> **Exercise aim**
From the data below, retype exactly the lines starting with the one that contains "(.059 * s, -.066, 1.88), (.066" and ending with the one that contains "finish(heel, label +", both included.

--- START ---

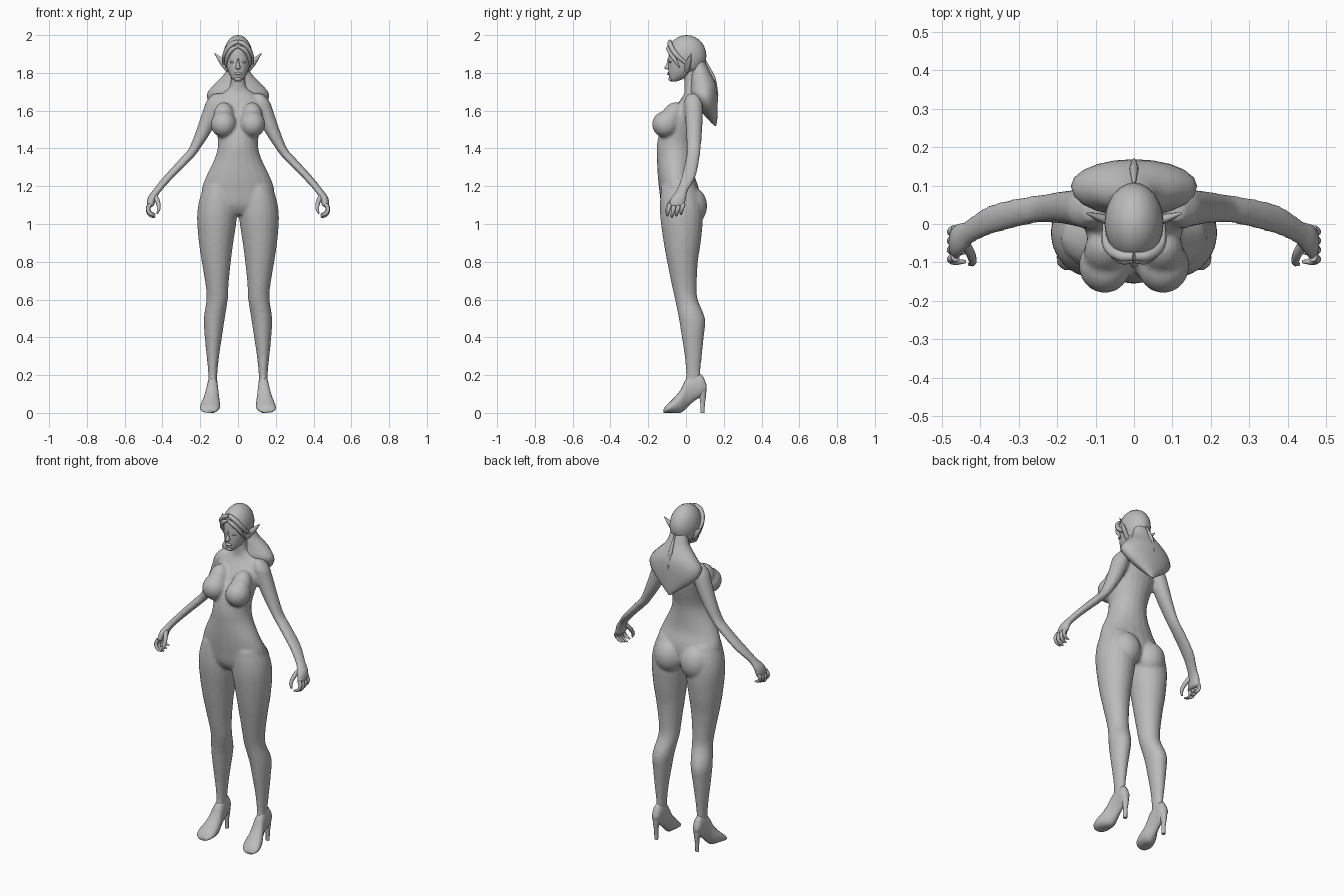
import bpy, bmesh, math
from mathutils import Matrix, Vector

if "Cube" in bpy.data.objects:
    bpy.data.objects.remove(bpy.data.objects["Cube"])

grey = bpy.data.materials.new("plain grey")
grey.use_nodes = True
grey.diffuse_color = (0.5, 0.5, 0.5, 1)
grey.node_tree.nodes["Principled BSDF"].inputs["Base Color"].default_value = (0.5, 0.5, 0.5, 1)


def smooth_rows(rows, steps):
    """Pass a smooth curve through the section rows."""
    rows = [rows[0]] + list(rows) + [rows[-1]]
    out = []
    for i in range(1, len(rows) - 2):
        for k in range(steps):
            t = k / steps
            out.append([b + t / 2 * (c - a + t * (2 * a - 5 * b + 4 * c - d + t * (3 * b - a - 3 * c + d)))
                        for a, b, c, d in zip(*rows[i - 1:i + 3])])
    return out + [list(rows[-1])]


def loft(bm, rows, axis="z", side=1, sides=20, steps=3):
    """Skin oval sections; a row is position, then the two extents across."""
    rings = []
    for p, a0, a1, b0, b1 in smooth_rows(rows, steps):
        ring = []
        for i in range(sides):
            ang = math.tau * i / sides
            a = (a0 + a1) / 2 + (a1 - a0) / 2 * math.cos(ang)
            b = (b0 + b1) / 2 + (b1 - b0) / 2 * math.sin(ang)
            x, y, z = {"z": (a, b, p), "y": (a, p, b), "x": (p, a, b)}[axis]
            ring.append(bm.verts.new((x * side, y, z)))
        rings.append(ring)
    for lo, hi in zip(rings, rings[1:]):
        for i in range(sides):
            j = (i + 1) % sides
            bm.faces.new((lo[i], lo[j], hi[j], hi[i]))
    bm.faces.new(rings[0])
    bm.faces.new(rings[-1])


def centred(rows):
    return [(z, -w, w, y0, y1) for z, w, y0, y1 in rows]


def ball(bm, centre, radii, tilt=0):
    m = Matrix.Translation(centre) @ Matrix.Rotation(tilt, 4, "X") @ Matrix.Diagonal((*radii, 1))
    return bmesh.ops.create_uvsphere(bm, u_segments=24, v_segments=14, radius=1, matrix=m)["verts"]


def finish(bm, name, voxel=0, angle=60):
    bmesh.ops.recalc_face_normals(bm, faces=bm.faces)
    mesh = bpy.data.meshes.new(name)
    bm.to_mesh(mesh)
    bm.free()
    mesh.materials.append(grey)
    ob = bpy.data.objects.new(name, mesh)
    bpy.context.collection.objects.link(ob)
    bpy.ops.object.select_all(action="DESELECT")
    ob.select_set(True)
    bpy.context.view_layer.objects.active = ob
    if voxel:
        # melt overlapping volumes into one skin
        remesh = ob.modifiers.new("skin", "REMESH")
        remesh.mode = "VOXEL"
        remesh.voxel_size = voxel
        remesh.use_smooth_shade = True
        soften = ob.modifiers.new("soften", "SMOOTH")
        soften.factor = 0.5
        soften.iterations = 4
    else:
        bpy.ops.object.shade_smooth_by_angle(angle=math.radians(angle))
    return ob


def strand(name, points, radii, thick):
    """Tapered round strand through points."""
    curve = bpy.data.curves.new(name, "CURVE")
    curve.dimensions = "3D"
    curve.bevel_depth = thick
    curve.bevel_resolution = 2
    curve.resolution_u = 5
    curve.use_fill_caps = True
    spline = curve.splines.new("BEZIER")
    spline.bezier_points.add(len(points) - 1)
    for bp, co, r in zip(spline.bezier_points, points, radii):
        bp.co, bp.radius = co, r
        bp.handle_left_type = bp.handle_right_type = "AUTO"
    curve.materials.append(grey)
    bpy.context.collection.objects.link(bpy.data.objects.new(name, curve))


# Body: torso, legs and arms melted into one skin
body = bmesh.new()
loft(body, centred([
    (1.05, .10, -.10, .05), (1.1, .18, -.13, .07), (1.18, .193, -.142, .07),
    (1.26, .165, -.15, .045), (1.35, .122, -.154, .04), (1.42, .106, -.154, .045),
    (1.5, .115, -.135, .065), (1.58, .13, -.085, .08), (1.65, .12, -.035, .08),
    (1.69, .085, -.01, .075), (1.73, .042, -.008, .068), (1.81, .04, -.015, .06)]))
LEG = [
    (1.2, .02, .18, -.13, .05), (1.12, .008, .207, -.138, .08), (1.03, .006, .217, -.136, .09),
    (.9, .025, .207, -.118, .078), (.8, .038, .192, -.1, .063), (.68, .05, .172, -.076, .057),
    (.6, .054, .167, -.058, .062), (.5, .07, .181, -.038, .101), (.4, .085, .176, -.022, .094),
    (.3, .1, .166, -.007, .084), (.2, .11, .157, 0, .076), (.13, .11, .16, -.01, .09)]
ARM = [
    (1.69, .09, .13, .01, .07), (1.65, .08, .167, -.01, .085), (1.6, .09, .186, -.008, .09),
    (1.5, .135, .22, 0, .086), (1.4, .2, .26, .003, .078), (1.35, .238, .303, 0, .072),
    (1.25, .338, .394, -.025, .052), (1.18, .402, .45, -.05, .012),
    (1.14, .43, .478, -.08, .002), (1.09, .446, .484, -.096, -.006)]
for s in (1, -1):
    loft(body, LEG, side=s)
    loft(body, ARM, side=s)
    ball(body, (.076 * s, -.108, 1.528), (.068, .072, .07))
    ball(body, (.075 * s, -.075, 1.57), (.055, .055, .08), -.5)
    ball(body, (.085 * s, .03, 1.095), (.086, .082, .1))
finish(body, "body", voxel=.009)

# Head with nose, lips, chin and eyes
head = bmesh.new()
loft(head, centred([
    (1.755, .014, -.08, -.05), (1.77, .032, -.088, -.01), (1.8, .05, -.093, .035),
    (1.84, .063, -.094, .065), (1.88, .067, -.092, .08), (1.93, .06, -.085, .075),
    (1.97, .04, -.05, .04)]))
loft(head, centred([
    (1.875, .006, -.098, -.07), (1.85, .008, -.103, -.07),
    (1.826, .013, -.115, -.07), (1.818, .008, -.1, -.07)]), sides=10)
ball(head, (0, -.09, 1.796), (.02, .011, .008))
ball(head, (0, -.079, 1.768), (.018, .014, .013))
for s in (1, -1):
    ball(head, (.029 * s, -.082, 1.858), (.014, .008, .006))
finish(head, "head")

# Swept hair cap, opened at the face
cap = bmesh.new()
ball(cap, (0, .003, 1.89), (.077, .105, .11))
bmesh.ops.bisect_plane(cap, geom=cap.verts[:] + cap.edges[:] + cap.faces[:],
                       plane_co=(0, -.05, 1.9), plane_no=Vector((0, 1, 1)), clear_inner=True)
bmesh.ops.holes_fill(cap, edges=[e for e in cap.edges if e.is_boundary])
finish(cap, "hair_cap", angle=40)

# Broad fall of hair over the upper back, ending in points
fall = bmesh.new()
loft(fall, centred([
    (1.86, .05, .03, .1), (1.8, .068, .025, .13), (1.74, .125, .025, .16),
    (1.69, .163, .02, .168), (1.64, .152, .05, .168), (1.59, .1, .085, .167),
    (1.55, .045, .12, .165), (1.52, .006, .15, .16)]))
finish(fall, "hair_fall")
strand("hair_ridge", [(0, .1, 1.87), (0, .145, 1.77), (0, .168, 1.68)], (.3, 1, .3), .012)

for s, label in ((1, "left_"), (-1, "right_")):
    # Parted front locks
    strand(label + "upper_lock", [(0, -.085, 1.966), (.035 * s, -.083, 1.95),
           (.068 * s, -.055, 1.9), (.074 * s, 0, 1.85)], (.8, 1, 1, .6), .014)
    strand(label + "lower_lock", [(0, -.094, 1.94), (.03 * s, -.093, 1.925),
           (.059 * s, -.066, 1.88), (.066 * s, -.035, 1.83)], (.6, 1, 1, .3), .012)

    # Pointed ear
    ear = bmesh.new()
    loft(ear, [(.055, -.01, .02, 1.8, 1.862), (.09, .005, .028, 1.838, 1.884),
               (.124, .026, .03, 1.9, 1.906)], "x", s, 10)
    finish(ear, label + "ear")

    # High heeled shoe
    shoe = bmesh.new()
    loft(shoe, [(.108, .122, .15, .12, .15), (.085, .11, .16, .09, .2), (.04, .107, .162, .06, .21),
                (0, .103, .17, .022, .18), (-.03, .097, .185, 0, .12), (-.075, .095, .2, 0, .068),
                (-.105, .105, .198, 0, .04), (-.12, .125, .18, 0, .018)], "y", s, 16)
    finish(shoe, label + "shoe")
    heel = bmesh.new()
    loft(heel, [(.15, .112, .158, .06, .108), (.1, .118, .152, .068, .108),
                (.05, .124, .146, .075, .101), (0, .124, .146, .076, .098)], "z", s, 10)
    finish(heel, label + "heel")

    # Curled fingers and thumb
    for n, finger in enumerate(("index", "middle", "ring", "little")):
        y = -.086 + .024 * n
        drop = .008 * abs(n - 1)
        strand(label + finger + "_finger",
               [(.465 * s, y, 1.105), (.476 * s, y - .006, 1.07 + drop),
                (.463 * s, y - .012, 1.045 + drop), (.438 * s, y - .012, 1.035 + drop)],
               (1.1, 1, .8, .4), .011)
    strand(label + "thumb", [(.44 * s, -.05, 1.15), (.424 * s, -.08, 1.115),
           (.42 * s, -.1, 1.08), (.428 * s, -.105, 1.055)], (1.2, 1.1, .9, .4), .011)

--- END ---

> **Answer to the exercise**
           (.059 * s, -.066, 1.88), (.066 * s, -.035, 1.83)], (.6, 1, 1, .3), .012)

    # Pointed ear
    ear = bmesh.new()
    loft(ear, [(.055, -.01, .02, 1.8, 1.862), (.09, .005, .028, 1.838, 1.884),
               (.124, .026, .03, 1.9, 1.906)], "x", s, 10)
    finish(ear, label + "ear")

    # High heeled shoe
    shoe = bmesh.new()
    loft(shoe, [(.108, .122, .15, .12, .15), (.085, .11, .16, .09, .2), (.04, .107, .162, .06, .21),
                (0, .103, .17, .022, .18), (-.03, .097, .185, 0, .12), (-.075, .095, .2, 0, .068),
                (-.105, .105, .198, 0, .04), (-.12, .125, .18, 0, .018)], "y", s, 16)
    finish(shoe, label + "shoe")
    heel = bmesh.new()
    loft(heel, [(.15, .112, .158, .06, .108), (.1, .118, .152, .068, .108),
                (.05, .124, .146, .075, .101), (0, .124, .146, .076, .098)], "z", s, 10)
    finish(heel, label + "heel")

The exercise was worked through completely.